Cruises are intended to be memorable and fun. However, a frolic on the sea is not free of risk. Indeed, the facts of a recent decision from the United States District Court for the Southern District of Florida, Pettit v. Carnival Corp., show that sea voyages are not without potential mishaps.
The accident at issue in Pettit occurred on September 24, 2013. The plaintiff in this case was a passenger on the Carnival Breeze. While at sea, the plaintiff slipped and fell, leading to various physical injuries. Once back on the ground, the plaintiff brought suit against Carnival in a Florida state court in Miami-Dade County. However, the contractual terms on the plaintiff’s ticket, in particular the forum selection clause, required that she bring suit in the United States District Court for the Southern District of Florida. Two months afterward, the plaintiff finally served Carnival. Carnival then moved to dismiss the suit based on improper forum.
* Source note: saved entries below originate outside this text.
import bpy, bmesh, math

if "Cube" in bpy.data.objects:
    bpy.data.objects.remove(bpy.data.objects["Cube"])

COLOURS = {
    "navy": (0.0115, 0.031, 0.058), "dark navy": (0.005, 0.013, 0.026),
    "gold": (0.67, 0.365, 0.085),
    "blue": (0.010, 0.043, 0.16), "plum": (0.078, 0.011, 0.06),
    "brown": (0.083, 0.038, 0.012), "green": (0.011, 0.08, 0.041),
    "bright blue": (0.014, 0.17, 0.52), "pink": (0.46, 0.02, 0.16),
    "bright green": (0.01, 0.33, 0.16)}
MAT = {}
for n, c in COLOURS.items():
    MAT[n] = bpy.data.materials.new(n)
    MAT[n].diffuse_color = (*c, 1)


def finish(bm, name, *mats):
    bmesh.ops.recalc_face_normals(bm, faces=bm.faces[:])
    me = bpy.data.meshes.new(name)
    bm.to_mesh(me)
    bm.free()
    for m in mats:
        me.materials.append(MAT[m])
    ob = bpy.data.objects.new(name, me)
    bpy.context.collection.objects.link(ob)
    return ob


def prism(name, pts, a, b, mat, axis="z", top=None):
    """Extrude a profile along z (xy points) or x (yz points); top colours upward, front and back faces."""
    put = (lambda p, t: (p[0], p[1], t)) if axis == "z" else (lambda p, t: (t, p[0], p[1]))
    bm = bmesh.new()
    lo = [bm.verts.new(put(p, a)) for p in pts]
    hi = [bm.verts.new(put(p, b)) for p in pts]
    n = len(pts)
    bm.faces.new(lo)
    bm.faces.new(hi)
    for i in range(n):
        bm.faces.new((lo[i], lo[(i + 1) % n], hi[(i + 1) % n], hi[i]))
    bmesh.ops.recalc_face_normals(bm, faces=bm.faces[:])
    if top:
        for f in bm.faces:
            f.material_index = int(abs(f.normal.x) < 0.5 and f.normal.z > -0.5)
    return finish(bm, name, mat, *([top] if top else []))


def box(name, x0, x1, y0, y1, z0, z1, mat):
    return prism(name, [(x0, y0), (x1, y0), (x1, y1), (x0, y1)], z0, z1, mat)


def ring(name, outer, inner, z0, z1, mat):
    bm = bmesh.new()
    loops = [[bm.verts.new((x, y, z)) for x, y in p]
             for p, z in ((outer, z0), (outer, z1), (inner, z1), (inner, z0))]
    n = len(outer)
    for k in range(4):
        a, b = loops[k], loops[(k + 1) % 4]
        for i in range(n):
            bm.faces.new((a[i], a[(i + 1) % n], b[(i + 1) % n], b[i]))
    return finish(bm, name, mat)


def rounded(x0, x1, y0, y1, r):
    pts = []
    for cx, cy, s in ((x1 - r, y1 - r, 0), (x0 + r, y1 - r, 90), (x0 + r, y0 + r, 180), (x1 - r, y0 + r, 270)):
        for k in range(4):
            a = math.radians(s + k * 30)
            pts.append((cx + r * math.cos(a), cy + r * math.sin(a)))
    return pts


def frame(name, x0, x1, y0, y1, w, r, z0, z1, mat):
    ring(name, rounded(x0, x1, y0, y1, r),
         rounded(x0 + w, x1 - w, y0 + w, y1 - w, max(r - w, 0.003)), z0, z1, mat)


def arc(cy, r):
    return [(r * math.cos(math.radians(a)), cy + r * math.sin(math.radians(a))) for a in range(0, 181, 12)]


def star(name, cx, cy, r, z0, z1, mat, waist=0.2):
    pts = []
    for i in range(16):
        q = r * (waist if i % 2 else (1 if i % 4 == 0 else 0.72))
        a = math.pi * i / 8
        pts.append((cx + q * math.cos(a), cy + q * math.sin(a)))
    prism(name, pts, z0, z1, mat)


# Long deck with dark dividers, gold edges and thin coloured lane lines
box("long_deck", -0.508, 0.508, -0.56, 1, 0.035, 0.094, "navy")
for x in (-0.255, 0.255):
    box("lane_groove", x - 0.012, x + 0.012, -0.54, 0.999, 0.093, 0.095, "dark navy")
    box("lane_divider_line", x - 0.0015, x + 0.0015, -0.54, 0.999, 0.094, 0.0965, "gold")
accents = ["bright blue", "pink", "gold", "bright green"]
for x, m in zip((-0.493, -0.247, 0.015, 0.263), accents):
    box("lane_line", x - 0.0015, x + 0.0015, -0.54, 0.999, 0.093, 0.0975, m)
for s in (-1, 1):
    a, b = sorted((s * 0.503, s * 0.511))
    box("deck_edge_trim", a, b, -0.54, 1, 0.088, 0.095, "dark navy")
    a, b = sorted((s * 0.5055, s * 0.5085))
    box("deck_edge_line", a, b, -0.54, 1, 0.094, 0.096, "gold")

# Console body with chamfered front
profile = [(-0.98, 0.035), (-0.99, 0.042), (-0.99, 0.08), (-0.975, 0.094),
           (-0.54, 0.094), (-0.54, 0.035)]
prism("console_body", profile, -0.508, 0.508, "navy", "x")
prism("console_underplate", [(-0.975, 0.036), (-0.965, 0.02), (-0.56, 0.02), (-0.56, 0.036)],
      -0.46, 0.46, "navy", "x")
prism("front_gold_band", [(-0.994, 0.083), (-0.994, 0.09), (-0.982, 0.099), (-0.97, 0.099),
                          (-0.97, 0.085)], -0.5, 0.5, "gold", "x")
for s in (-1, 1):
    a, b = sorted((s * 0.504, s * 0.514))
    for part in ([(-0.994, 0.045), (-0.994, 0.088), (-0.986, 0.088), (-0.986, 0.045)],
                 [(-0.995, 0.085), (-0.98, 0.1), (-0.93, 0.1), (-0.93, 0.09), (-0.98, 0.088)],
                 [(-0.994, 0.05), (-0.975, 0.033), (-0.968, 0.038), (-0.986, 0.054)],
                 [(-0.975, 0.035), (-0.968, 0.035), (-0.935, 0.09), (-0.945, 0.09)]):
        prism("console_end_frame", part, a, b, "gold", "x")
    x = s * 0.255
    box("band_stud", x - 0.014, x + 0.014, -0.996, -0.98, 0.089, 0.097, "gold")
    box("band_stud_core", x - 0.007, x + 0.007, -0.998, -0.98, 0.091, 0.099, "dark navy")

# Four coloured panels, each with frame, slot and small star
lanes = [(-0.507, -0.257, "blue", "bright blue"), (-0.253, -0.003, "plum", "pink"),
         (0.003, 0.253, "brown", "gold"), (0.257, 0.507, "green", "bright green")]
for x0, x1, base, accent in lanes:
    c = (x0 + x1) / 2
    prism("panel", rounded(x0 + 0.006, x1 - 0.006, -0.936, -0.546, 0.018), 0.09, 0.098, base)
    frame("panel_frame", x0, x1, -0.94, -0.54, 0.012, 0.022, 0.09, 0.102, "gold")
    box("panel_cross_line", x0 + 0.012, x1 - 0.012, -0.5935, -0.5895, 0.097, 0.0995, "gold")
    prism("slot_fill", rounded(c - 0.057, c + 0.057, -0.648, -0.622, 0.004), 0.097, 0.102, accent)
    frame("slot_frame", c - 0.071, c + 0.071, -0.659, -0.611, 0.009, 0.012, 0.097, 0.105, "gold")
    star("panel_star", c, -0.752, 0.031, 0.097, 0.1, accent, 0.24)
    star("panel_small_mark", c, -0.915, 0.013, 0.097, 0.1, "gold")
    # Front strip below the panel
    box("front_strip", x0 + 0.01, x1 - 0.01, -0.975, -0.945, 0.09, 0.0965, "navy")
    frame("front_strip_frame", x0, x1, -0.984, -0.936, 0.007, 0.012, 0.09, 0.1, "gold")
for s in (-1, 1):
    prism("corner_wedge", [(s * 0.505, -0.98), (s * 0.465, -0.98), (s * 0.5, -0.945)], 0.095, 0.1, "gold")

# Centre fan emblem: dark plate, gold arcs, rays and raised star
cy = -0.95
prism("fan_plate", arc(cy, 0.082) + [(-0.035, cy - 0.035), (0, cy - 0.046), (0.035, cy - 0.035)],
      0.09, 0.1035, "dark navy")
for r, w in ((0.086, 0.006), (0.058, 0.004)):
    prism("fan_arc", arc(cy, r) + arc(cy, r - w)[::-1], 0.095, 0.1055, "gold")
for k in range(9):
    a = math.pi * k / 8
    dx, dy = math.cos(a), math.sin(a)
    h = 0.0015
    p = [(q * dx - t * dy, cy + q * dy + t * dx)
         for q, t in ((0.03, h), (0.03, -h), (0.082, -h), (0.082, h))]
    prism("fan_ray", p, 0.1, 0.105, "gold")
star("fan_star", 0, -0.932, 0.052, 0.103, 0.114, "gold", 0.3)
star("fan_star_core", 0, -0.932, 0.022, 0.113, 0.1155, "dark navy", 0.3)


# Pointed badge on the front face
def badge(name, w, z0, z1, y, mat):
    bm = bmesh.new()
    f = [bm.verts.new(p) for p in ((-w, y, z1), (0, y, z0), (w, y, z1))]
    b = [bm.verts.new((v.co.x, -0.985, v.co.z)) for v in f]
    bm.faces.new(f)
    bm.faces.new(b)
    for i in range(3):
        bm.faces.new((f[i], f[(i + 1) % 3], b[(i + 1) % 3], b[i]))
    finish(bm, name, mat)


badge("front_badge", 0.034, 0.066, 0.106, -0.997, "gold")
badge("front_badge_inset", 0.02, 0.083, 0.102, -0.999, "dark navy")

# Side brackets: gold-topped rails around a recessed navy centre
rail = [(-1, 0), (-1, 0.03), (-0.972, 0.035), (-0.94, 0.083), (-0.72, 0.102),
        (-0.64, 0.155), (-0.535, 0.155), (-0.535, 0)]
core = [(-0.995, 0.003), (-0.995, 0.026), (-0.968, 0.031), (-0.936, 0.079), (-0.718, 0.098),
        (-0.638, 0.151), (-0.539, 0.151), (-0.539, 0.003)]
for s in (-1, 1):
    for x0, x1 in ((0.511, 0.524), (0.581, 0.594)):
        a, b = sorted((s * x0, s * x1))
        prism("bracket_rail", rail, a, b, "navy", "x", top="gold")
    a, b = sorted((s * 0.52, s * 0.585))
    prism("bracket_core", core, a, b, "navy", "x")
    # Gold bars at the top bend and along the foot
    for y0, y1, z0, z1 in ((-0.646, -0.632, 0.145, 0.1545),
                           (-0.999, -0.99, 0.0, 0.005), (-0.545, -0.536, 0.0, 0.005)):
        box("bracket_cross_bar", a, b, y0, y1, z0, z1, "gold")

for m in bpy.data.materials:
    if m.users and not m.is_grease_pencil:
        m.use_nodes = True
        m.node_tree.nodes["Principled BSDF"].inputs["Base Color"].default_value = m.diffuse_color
Realizing the error, the plaintiff then filed the complaint in federal court. This, however, didn’t solve the plaintiff’s trouble. The ticket contract also included a statute of limitations provision that afforded passengers only one year to bring personal injury suits. The plaintiff had filed her state court suit only 12 days before the expiration of the contractual statute of limitations, and by the time the plaintiff filed suit in federal court the statute of limitations had long elapsed. Carnival moved for summary judgment, asserting the plaintiff’s claim was time-barred. The plaintiff opposed, arguing that the statute of limitations should be equitably tolled. Unfortunately for the plaintiff, the trial court concluded otherwise.